Chungdahm instructors have to login 20 minutes before class, which usually means either 3:40 pm or 6:40 pm. All locations are different, so depending on location management, the arrival time could differ. Most teachers at my branch arrive around 3 pm to prepare for class and check any updates or notifications they may have. CCTV meetings are also conducted at this time by your assigned TL (Team Leader), who will watch your classes and give feedback on them.
The earliest teachers usually arrive will be 2 pm for workshops and training or CCTV meetings with their TL’s (team leaders). On the off occasion, such as week 1, you might arrive slightly earlier to familiarize yourself with your new classroom and semester materials.
After I arrive at work, I login immediately, check all chat groups and emails, have a look at the teachers board, prepare the desks for the students, and print out all tests and materials I will need that day. I may also prep some more for my afternoon and evening classes, depending on my morning time management. Other times, I might just grab a coffee and chill with the teachers - chatting about project ideas or weekend activities.
What Is a Typical Class is Like?
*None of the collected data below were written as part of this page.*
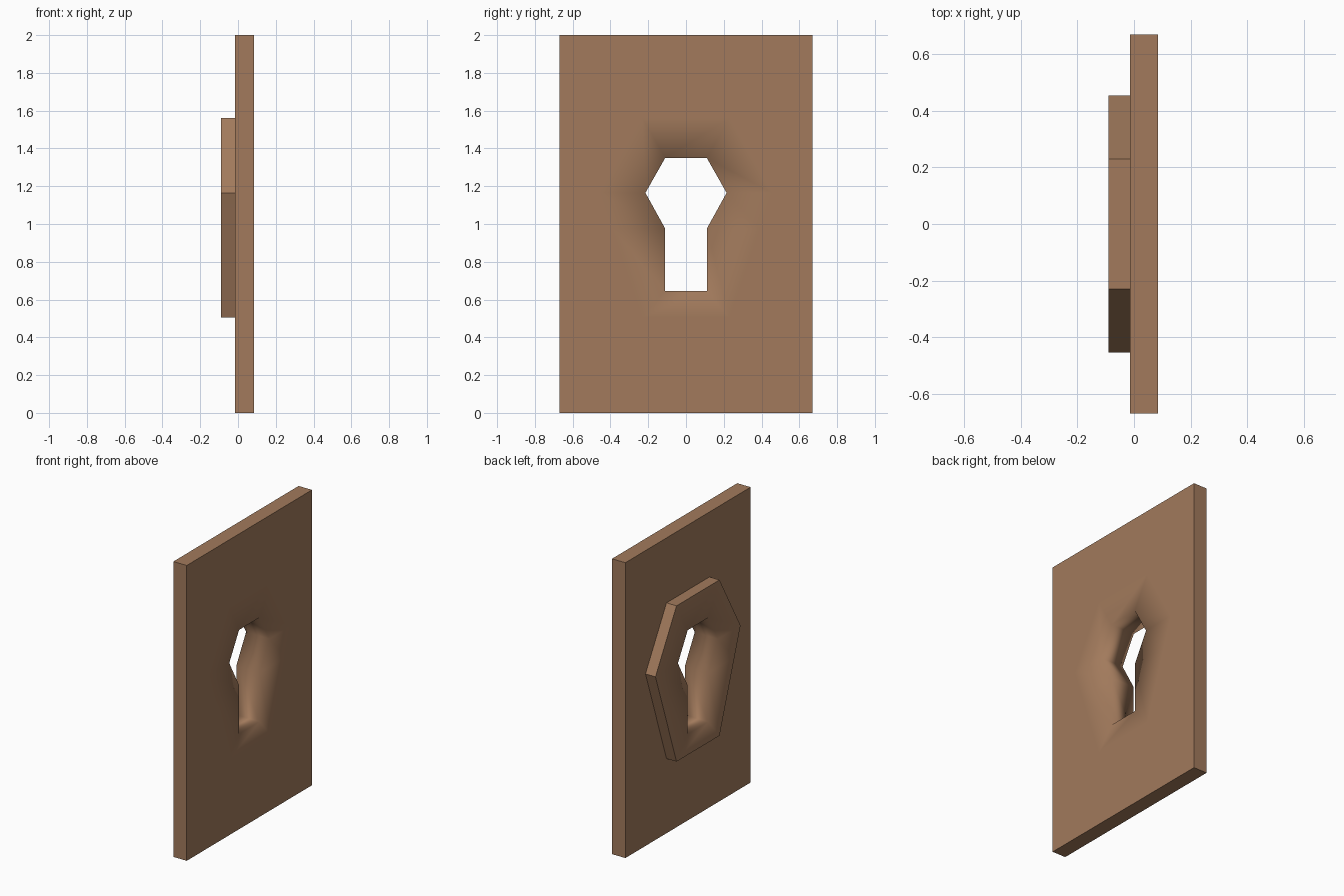
import bpy
import bmesh

if "Cube" in bpy.data.objects:
    bpy.data.objects.remove(bpy.data.objects["Cube"])

wood = bpy.data.materials.new("warm_brown_wood")
wood.use_nodes = True
colour = (0.36, 0.195, 0.107, 1)
wood.diffuse_color = colour
wood.node_tree.nodes["Principled BSDF"].inputs["Base Color"].default_value = colour


def mirrored(half):
    """Close a half outline of (y, z) points, listed top to bottom."""
    return half + [(-y, z) for y, z in reversed(half)]


# Outlines of the keyhole, the raised plate around it and the board
keyhole = mirrored([(0.11, 1.35), (0.215, 1.165), (0.11, 0.975), (0.11, 0.645)])
plate = mirrored([(0.23, 1.56), (0.455, 1.165), (0.39, 0.975), (0.23, 0.505)])
board = mirrored([(0.67, 2), (0.67, 1.165), (0.67, 0.975), (0.67, 0)])

# Depths along x
FACE, BACK, RAISED = 0.085, -0.015, -0.09

# Loft around the section: keyhole rim, face, board edge, back, raised plate
section = [(keyhole, FACE), (plate, FACE), (board, FACE), (board, BACK),
           (plate, BACK), (plate, RAISED), (keyhole, RAISED)]
bm = bmesh.new()
rings = [[bm.verts.new((x, y, z)) for y, z in outline] for outline, x in section]
for i, ring in enumerate(rings):
    following = rings[(i + 1) % len(rings)]
    for j in range(len(ring)):
        k = (j + 1) % len(ring)
        bm.faces.new((ring[j], ring[k], following[k], following[j]))
bmesh.ops.recalc_face_normals(bm, faces=bm.faces)

# The keyhole rim flows softly into the faces; all outer corners stay crisp
rim = set(rings[0] + rings[-1])
for face in bm.faces:
    face.smooth = True
for edge in bm.edges:
    soft = edge.verts[0] in rim or edge.verts[1] in rim
    edge.smooth = soft or edge.calc_face_angle(0) < 0.1

mesh = bpy.data.meshes.new("keyhole_panel")
bm.to_mesh(mesh)
bm.free()
mesh.materials.append(wood)
panel = bpy.data.objects.new("keyhole_panel", mesh)
bpy.context.collection.objects.link(panel)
During class I am fully prepped and ready to teach for three to six hours. The students usually come in around 3:50 pm and at about 4 pm I check their i-learning homework and hand out their Day 1 or Day 2 vocabulary tests. Once their tests are completed we begin with class, and every hour take a 7 minute break where I will either eat the food I prepared and chat to other teachers or sit in class and converse with my students. Class goes by pretty quickly and most of the time you need to adjust your class, so that students can learn the material within the allocated time.
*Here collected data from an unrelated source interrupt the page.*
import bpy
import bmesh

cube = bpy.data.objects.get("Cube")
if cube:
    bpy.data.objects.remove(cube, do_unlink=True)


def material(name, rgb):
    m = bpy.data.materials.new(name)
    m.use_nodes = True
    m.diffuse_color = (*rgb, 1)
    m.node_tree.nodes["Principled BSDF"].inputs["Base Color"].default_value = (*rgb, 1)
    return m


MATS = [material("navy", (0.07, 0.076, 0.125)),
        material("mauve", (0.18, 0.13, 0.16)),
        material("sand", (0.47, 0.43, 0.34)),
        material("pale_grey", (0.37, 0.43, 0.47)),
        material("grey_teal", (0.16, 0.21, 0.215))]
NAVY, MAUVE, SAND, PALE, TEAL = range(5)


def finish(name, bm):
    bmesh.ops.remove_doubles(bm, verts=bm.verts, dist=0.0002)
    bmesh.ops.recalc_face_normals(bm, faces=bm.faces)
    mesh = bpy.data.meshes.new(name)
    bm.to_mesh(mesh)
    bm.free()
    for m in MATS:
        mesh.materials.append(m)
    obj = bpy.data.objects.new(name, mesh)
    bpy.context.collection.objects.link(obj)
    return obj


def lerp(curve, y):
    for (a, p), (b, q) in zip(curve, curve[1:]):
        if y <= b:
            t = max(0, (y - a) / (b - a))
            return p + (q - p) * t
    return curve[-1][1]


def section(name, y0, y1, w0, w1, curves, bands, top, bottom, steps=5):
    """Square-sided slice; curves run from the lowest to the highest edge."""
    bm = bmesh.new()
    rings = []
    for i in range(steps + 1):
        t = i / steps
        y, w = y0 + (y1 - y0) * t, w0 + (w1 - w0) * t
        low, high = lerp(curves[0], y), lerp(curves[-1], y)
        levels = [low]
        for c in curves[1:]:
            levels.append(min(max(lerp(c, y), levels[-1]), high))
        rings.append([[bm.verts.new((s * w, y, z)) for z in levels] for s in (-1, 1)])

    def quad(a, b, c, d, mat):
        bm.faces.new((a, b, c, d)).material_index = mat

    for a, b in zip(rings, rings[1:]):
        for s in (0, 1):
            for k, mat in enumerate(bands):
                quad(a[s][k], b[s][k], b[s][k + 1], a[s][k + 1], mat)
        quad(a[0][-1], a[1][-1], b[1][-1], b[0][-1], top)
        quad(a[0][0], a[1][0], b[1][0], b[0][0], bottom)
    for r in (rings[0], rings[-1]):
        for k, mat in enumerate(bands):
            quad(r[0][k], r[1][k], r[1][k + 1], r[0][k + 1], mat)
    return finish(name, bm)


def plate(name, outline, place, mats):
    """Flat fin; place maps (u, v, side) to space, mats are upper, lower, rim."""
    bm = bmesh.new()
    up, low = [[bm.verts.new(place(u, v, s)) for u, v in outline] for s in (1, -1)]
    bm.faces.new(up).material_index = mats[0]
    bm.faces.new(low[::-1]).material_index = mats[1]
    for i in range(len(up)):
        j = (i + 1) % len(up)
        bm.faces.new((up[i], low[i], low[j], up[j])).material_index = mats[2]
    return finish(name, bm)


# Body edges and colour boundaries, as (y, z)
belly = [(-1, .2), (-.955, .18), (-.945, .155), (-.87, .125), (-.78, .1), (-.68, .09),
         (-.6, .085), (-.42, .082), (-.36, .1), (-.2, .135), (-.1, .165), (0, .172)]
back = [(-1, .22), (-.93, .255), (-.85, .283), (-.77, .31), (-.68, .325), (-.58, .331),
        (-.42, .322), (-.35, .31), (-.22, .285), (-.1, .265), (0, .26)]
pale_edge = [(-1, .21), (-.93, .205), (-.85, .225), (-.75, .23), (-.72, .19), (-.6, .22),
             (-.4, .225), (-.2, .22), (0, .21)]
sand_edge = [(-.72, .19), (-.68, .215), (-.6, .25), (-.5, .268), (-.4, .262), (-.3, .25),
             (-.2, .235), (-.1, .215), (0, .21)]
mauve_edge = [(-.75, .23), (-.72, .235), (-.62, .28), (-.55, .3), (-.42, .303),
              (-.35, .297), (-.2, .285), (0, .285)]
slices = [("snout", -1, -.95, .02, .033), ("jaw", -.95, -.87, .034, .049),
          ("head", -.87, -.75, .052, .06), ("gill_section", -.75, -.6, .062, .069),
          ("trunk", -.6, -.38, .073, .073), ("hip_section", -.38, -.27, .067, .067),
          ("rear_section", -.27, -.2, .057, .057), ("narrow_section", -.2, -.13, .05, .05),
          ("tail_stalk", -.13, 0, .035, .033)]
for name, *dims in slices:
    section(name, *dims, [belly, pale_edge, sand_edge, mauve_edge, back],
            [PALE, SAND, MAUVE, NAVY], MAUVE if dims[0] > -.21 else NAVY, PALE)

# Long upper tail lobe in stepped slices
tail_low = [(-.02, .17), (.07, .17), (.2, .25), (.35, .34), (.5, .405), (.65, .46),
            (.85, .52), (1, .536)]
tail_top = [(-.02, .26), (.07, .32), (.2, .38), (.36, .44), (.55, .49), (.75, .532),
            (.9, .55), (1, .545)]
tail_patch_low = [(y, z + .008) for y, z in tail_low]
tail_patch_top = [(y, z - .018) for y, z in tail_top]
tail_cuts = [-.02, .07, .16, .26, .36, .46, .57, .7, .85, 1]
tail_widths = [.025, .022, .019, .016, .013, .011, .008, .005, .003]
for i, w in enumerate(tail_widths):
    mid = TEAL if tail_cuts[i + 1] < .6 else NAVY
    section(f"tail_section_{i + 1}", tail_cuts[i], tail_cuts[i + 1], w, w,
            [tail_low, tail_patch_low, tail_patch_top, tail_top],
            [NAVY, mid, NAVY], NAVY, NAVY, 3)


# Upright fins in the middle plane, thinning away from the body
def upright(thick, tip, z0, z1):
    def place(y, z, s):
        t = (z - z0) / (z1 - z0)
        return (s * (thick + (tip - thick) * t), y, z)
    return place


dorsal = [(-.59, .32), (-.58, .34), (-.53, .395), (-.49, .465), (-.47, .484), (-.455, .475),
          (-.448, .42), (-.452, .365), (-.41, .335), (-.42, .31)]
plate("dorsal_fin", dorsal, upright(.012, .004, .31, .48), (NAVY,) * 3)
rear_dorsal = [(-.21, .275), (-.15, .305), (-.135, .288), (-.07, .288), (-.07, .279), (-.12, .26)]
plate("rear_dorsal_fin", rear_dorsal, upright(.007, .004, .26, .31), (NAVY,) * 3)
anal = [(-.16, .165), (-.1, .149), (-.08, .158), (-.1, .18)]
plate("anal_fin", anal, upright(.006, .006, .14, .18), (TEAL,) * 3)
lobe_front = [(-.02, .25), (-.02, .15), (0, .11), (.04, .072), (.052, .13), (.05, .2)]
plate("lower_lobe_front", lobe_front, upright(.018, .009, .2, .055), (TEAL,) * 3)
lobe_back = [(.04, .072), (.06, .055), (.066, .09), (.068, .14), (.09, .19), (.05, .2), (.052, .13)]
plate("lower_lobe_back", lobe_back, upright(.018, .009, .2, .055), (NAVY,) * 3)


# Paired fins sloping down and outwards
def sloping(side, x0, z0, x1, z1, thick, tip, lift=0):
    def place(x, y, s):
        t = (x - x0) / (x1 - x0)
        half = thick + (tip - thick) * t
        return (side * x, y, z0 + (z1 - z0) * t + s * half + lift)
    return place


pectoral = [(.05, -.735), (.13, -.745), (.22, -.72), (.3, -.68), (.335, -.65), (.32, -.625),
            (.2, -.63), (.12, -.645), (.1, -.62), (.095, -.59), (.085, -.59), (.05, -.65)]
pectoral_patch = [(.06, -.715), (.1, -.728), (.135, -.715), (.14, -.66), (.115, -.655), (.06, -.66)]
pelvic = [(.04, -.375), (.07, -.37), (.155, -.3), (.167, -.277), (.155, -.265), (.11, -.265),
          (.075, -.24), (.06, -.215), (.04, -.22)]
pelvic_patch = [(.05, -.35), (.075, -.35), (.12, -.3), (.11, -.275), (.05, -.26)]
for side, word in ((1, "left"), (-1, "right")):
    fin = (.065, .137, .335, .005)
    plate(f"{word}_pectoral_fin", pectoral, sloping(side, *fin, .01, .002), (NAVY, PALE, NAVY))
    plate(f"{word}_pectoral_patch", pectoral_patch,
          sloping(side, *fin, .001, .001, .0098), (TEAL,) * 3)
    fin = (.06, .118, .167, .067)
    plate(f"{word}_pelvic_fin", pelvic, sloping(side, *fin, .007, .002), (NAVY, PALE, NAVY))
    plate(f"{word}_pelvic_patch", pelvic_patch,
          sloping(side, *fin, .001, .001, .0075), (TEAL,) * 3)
What Do I Do Once I am Done Teaching for the Day?
At first, adjusting to a 4-10 pm schedule can be quite difficult, but once you get into a rhythm of going to bed at a reasonable hour, you will not feel so out of sync. On the nights that I finish at 10 pm, I will wind down class around 9:55 pm and walk or bike home afterwards. Then I will do some food prep and hop into bed around 12 am. I find that reading really helps to fall asleep at a reasonable hour. On the longer teaching nights my bed time is usually around 12:30 am.
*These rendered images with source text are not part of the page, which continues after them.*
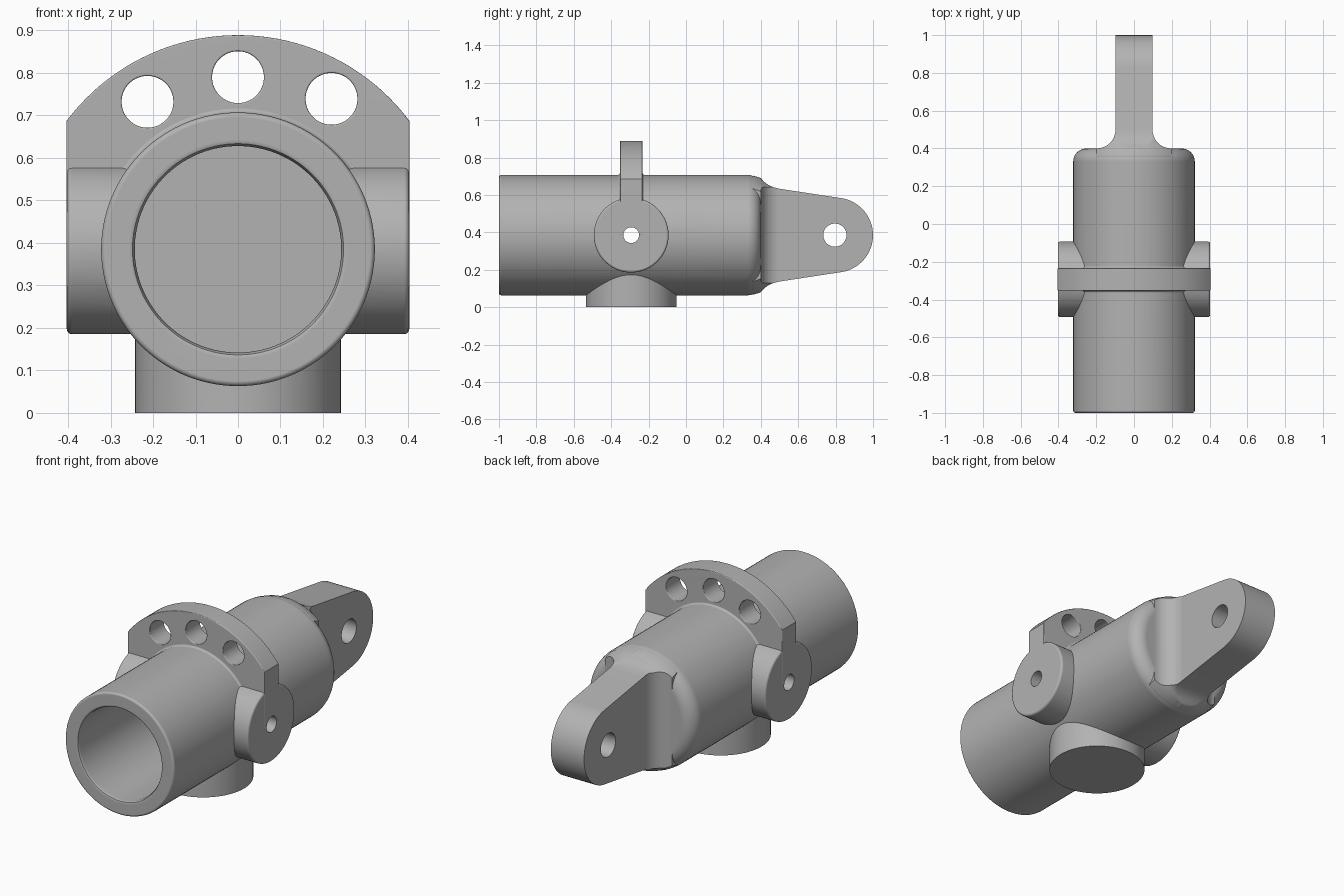
import bpy, bmesh
from math import sin, cos, pi, hypot, asin, degrees, radians
from mathutils import Vector

if "Cube" in bpy.data.objects:
    bpy.data.objects.remove(bpy.data.objects["Cube"], do_unlink=True)

AXIS_Z = 0.385       # height of the barrel axis
CROSS_Y = -0.293     # station of the trunnions, flange and boss
R = 0.322            # barrel radius
AXES = {"x": lambda a, b, t: (t, a, b),
        "y": lambda a, b, t: (a, t, b),
        "z": lambda a, b, t: (a, b, t)}

metal = bpy.data.materials.new("grey metal")
metal.use_nodes = True
GREY = (0.45, 0.45, 0.45, 1)
metal.diffuse_color = GREY
metal.node_tree.nodes["Principled BSDF"].inputs["Base Color"].default_value = GREY


def loft(name, rings, axis, centre=(0, 0, 0)):
    """Skin a list of (outline, station) rings and cap both ends."""
    bm = bmesh.new()
    loops = [[bm.verts.new(Vector(AXES[axis](a, b, t)) + Vector(centre))
              for a, b in outline] for outline, t in rings]
    for low, high in zip(loops, loops[1:]):
        for i in range(len(low)):
            j = (i + 1) % len(low)
            bm.faces.new((low[i], low[j], high[j], high[i]))
    bm.faces.new(loops[0])
    bm.faces.new(loops[-1])
    bmesh.ops.recalc_face_normals(bm, faces=bm.faces)
    mesh = bpy.data.meshes.new(name)
    bm.to_mesh(mesh)
    bm.free()
    mesh.materials.append(metal)
    obj = bpy.data.objects.new(name, mesh)
    bpy.context.collection.objects.link(obj)
    return obj


def arc(cx, cy, r, start, end, steps):
    return [(cx + r * cos(start + (end - start) * i / steps),
             cy + r * sin(start + (end - start) * i / steps)) for i in range(steps + 1)]


def revolve(name, profile, axis, centre, sides=96):
    turn = [(cos(2 * pi * (i + .5) / sides), sin(2 * pi * (i + .5) / sides)) for i in range(sides)]
    return loft(name, [([(r * c, r * s) for c, s in turn], t) for r, t in profile], axis, centre)


def prism(name, outline, axis, low, high):
    return loft(name, [(outline, low), (outline, high)], axis)


def apply(obj, mod):
    bpy.context.view_layer.objects.active = obj
    bpy.ops.object.modifier_apply(modifier=mod.name)


def combine(obj, other, operation):
    mod = obj.modifiers.new("combine", "BOOLEAN")
    mod.operation, mod.solver, mod.object = operation, "EXACT", other
    apply(obj, mod)
    bpy.data.objects.remove(other, do_unlink=True)


# Barrel with a softened mouth and a rounded rear shoulder
shoulder = arc(R - 0.07, 0.33, 0.07, 0, pi / 2, 10)
mouth = arc(R - 0.012, -0.988, 0.012, -pi / 2, 0, 4)
body = revolve("clevis_housing", mouth + shoulder, "y", (0, 0, AXIS_Z))

# Rear lug: side outline, flared plan and round envelope
tilt = 0.152
upper = [(0.30, 0.32), (0.36, 0.32), (0.40, 0.305), (0.42, 0.283),
         (0.44, 0.268), (0.465, 0.257), (0.50, 0.248)]
nose = arc(0.8, 0, 0.2, pi / 2 - tilt, tilt - pi / 2, 32)
side = upper + nose + [(y, -z) for y, z in reversed(upper)]
lug = prism("lug", [(y, z + AXIS_Z) for y, z in side], "x", -0.3, 0.3)
flare = [(0.2, 0.3)] + arc(0.198, 0.5, 0.1, -pi / 2, -pi, 12) + [(0.098, 1.1)]
plan = flare + [(-x, y) for x, y in reversed(flare)]
combine(lug, prism("lug_plan", plan, "z", -0.2, 1.2), "INTERSECT")
envelope = [(0.29, 0.2), (0.318, 0.36), (0.306, 0.40), (0.291, 0.42),
            (0.281, 0.44), (0.276, 0.48), (0.276, 1.2)]
combine(lug, revolve("lug_envelope", envelope, "y", (0, 0, AXIS_Z)), "INTERSECT")
combine(body, lug, "UNION")

# Trunnion on each side, with a rounded outer edge
edge = arc(0.188, 0.391, 0.012, 0, pi / 2, 4)
for sign in (-1, 1):
    profile = [(0.2, 0.1 * sign)] + [(r, t * sign) for r, t in edge]
    combine(body, revolve("trunnion", profile, "x", (0, CROSS_Y, AXIS_Z), 72), "UNION")

# Bottom boss
combine(body, revolve("bottom_boss", [(0.242, 0), (0.242, 0.35)], "z", (0, CROSS_Y, 0)), "UNION")

# Top flange with three holes and softened edges
half = 0.404
bend = asin(half / 0.504)
outline = [(-half, AXIS_Z)] + arc(0, AXIS_Z, 0.504, pi / 2 + bend, pi / 2 - bend, 40) + [(half, AXIS_Z)]
flange = prism("top_flange", outline, "y", CROSS_Y - 0.06, CROSS_Y + 0.06)
for x, z in ((-0.213, 0.732), (0, 0.79), (0.22, 0.739)):
    combine(flange, revolve("flange_hole", [(0.061, -0.2), (0.061, 0.2)], "y", (x, CROSS_Y, z), 48),
            "DIFFERENCE")
soften = flange.modifiers.new("soften", "BEVEL")
soften.width, soften.segments = 0.01, 3
soften.limit_method, soften.angle_limit = "ANGLE", radians(60)
apply(flange, soften)
combine(body, flange, "UNION")

# Fillet where the flange meets the barrel
sweep = arc(R + 0.018, -0.078, 0.02, pi, pi / 2, 5)
fillet_profile = sweep + [(r, -t) for r, t in reversed(sweep)]
fillet = revolve("flange_fillet", fillet_profile, "y", (0, CROSS_Y, AXIS_Z))
window = [(-0.39, 0.5), (0.39, 0.5), (0.39, 1), (-0.39, 1)]
combine(fillet, prism("fillet_window", window, "y", -0.6, 0), "INTERSECT")
combine(body, fillet, "UNION")

# Blind bore, trunnion cross hole and lug pin hole
bore = [(0.27, -1.05), (0.258, -1.0), (0.2485, -0.996), (0.243, -0.985), (0.243, 0.2)]
combine(body, revolve("bore", bore, "y", (0, 0, AXIS_Z)), "DIFFERENCE")
for name, r, y in (("cross_hole", 0.042, CROSS_Y), ("pin_hole", 0.062, 0.796)):
    combine(body, revolve(name, [(r, -0.6), (r, 0.6)], "x", (0, y, AXIS_Z), 40), "DIFFERENCE")

# Smooth shading with crisp edges
bpy.ops.object.select_all(action="DESELECT")
body.select_set(True)
bpy.context.view_layer.objects.active = body
bpy.ops.object.shade_smooth_by_angle(angle=radians(32))
weighted = body.modifiers.new("even_normals", "WEIGHTED_NORMAL")
weighted.keep_sharp = True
On the days I finish my teaching day at 7 pm, I will either relax at home and catch up on my favorite TV shows, meet with friends for dinner and drinks, go to a café and study Korean, or catch up on some grocery shopping at the store. Most Chungdahm teachers will have at least two nights a week where they finish at 7 pm, so I try to use one of those nights to do something fun and the other to just chill at home.
Like I said before, all branches vary, so at my branch once in a while an instructor will have to perform homework class, detention class or make tests. These classes are for students who didn't complete their i-learning or vocabulary homework, or if they failed their Day 2 tests. This is usually conducted for an hour after class and there is a schedule that is fairly rotated among all employees.
I hope this blog has been helpful to give you a better idea of what working at ChungDahm Learning is like.
It is no surprise that Tijana Huysamen, a South African born Capetownian, avid traveler and travel journalist, fell in love with South Korea and its people. After Tijana arrived in South Korea in 2010, she had the opportunity to live in the heart of the Korean countryside. During her time spent in Chungnam province she learned to speak Korean, prepare Korean food and experience the humble nature of the countryside people. After a year break in New York, Tijana jumped at the opportunity to return to Korea again, and is currently working at the CDI Jamsil Branch, in Jamsil, Seoul. Read Tijana’s Aclipse blog to gain a unique perspective on Korea and her shared experiences and adventures both in a major city and in the countryside. Follow Tijana on Twitter @TeeAnni or email firstname.lastname@example.org to request more information on teaching in Korea!